On this day (Aug 29) 1833, the Mills and Factory Act was passed in England, establishing measures for improving the “Health and Morals” of child laborers. The Act was the first effective legislation empowering national inspectors with unlimited and unannounced entry into factories. Among the important changes made we…re: No one under the age of 9 years old could be employed. Children ages 9-12 could work no more than a 48-hour week. Teenagers could work 68-hour weeks. Provisions were also made for education and health, largely the result of testimony given by young workers before a Parliamentary committee investigating violations of earlier Acts.

Although the concept of child labor and regulations like these are offensive to people today, one must remember that in 1833, child labor was extensive.

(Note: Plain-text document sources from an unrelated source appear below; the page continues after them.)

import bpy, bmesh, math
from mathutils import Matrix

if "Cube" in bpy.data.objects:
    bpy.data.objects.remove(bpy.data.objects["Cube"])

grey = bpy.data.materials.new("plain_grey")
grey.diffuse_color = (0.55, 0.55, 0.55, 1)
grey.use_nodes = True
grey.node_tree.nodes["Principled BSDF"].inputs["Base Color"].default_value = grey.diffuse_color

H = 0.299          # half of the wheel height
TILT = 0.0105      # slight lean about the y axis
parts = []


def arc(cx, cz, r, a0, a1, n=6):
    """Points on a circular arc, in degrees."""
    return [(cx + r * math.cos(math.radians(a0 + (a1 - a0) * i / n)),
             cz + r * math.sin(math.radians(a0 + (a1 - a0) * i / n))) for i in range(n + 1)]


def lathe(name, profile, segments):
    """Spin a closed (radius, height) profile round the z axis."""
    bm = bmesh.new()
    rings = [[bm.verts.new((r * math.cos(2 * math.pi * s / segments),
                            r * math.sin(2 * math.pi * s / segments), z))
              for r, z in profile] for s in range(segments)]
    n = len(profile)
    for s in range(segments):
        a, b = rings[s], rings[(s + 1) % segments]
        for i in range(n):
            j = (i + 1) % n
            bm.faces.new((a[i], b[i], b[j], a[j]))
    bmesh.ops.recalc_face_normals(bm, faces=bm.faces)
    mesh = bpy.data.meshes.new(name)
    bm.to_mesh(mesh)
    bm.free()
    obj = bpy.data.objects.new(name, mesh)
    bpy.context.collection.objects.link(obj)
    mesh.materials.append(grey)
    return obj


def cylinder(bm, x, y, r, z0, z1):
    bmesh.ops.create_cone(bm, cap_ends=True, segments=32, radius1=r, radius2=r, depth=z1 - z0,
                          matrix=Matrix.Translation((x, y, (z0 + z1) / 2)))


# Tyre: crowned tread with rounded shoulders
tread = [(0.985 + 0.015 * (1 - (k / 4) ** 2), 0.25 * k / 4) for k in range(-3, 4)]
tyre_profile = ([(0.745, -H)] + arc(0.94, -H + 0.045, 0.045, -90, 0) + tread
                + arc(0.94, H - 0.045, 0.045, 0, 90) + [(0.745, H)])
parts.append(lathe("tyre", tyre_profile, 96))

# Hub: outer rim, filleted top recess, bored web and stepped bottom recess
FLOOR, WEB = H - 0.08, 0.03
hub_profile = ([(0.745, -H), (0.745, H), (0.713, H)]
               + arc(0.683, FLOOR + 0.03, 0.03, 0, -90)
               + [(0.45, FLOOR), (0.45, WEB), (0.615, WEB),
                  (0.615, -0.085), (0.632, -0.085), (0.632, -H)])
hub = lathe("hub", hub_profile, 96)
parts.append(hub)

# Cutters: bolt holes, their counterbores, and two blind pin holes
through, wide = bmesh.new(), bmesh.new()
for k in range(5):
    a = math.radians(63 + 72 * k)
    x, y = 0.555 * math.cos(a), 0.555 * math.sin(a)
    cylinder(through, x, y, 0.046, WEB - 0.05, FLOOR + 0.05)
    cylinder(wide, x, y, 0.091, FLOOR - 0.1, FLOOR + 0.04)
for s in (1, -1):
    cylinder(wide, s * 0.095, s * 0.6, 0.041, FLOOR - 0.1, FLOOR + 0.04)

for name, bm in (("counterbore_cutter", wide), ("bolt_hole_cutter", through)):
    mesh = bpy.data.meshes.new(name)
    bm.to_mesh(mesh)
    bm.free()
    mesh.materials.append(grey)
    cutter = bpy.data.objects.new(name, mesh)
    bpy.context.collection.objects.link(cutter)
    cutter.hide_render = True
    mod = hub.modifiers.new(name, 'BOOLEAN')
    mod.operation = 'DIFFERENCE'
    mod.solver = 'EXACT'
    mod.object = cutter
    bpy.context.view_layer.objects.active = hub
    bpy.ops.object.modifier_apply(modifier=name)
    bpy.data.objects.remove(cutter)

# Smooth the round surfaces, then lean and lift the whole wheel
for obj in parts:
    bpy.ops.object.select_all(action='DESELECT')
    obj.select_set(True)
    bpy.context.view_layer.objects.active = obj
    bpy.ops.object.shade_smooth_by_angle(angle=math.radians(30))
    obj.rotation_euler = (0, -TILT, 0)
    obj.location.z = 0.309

For years, orphans had been placed in workhouses rather than forced to live on the streets. Children from poor families were often sent to workhouses as well. Their plight was often featured in literary works by Charles Dickens. William Blake’s poem, “The Chimney Sweeper” (1789) told the story of a small child whose father sold him to a workhouse after the death of his mother, and who was then forced to train as a chimneysweep. Sadly, children aged 4-5 were often sold to clean chimneys due to their small size.

Consequently, the Mills and Factory Act was the beginning of strict regulations that brought about changes both socially-conscious authors would have not only welcomed, but supported.

 “No one is useless in this world who lightens the burdens of another.” ~ Charles Dickens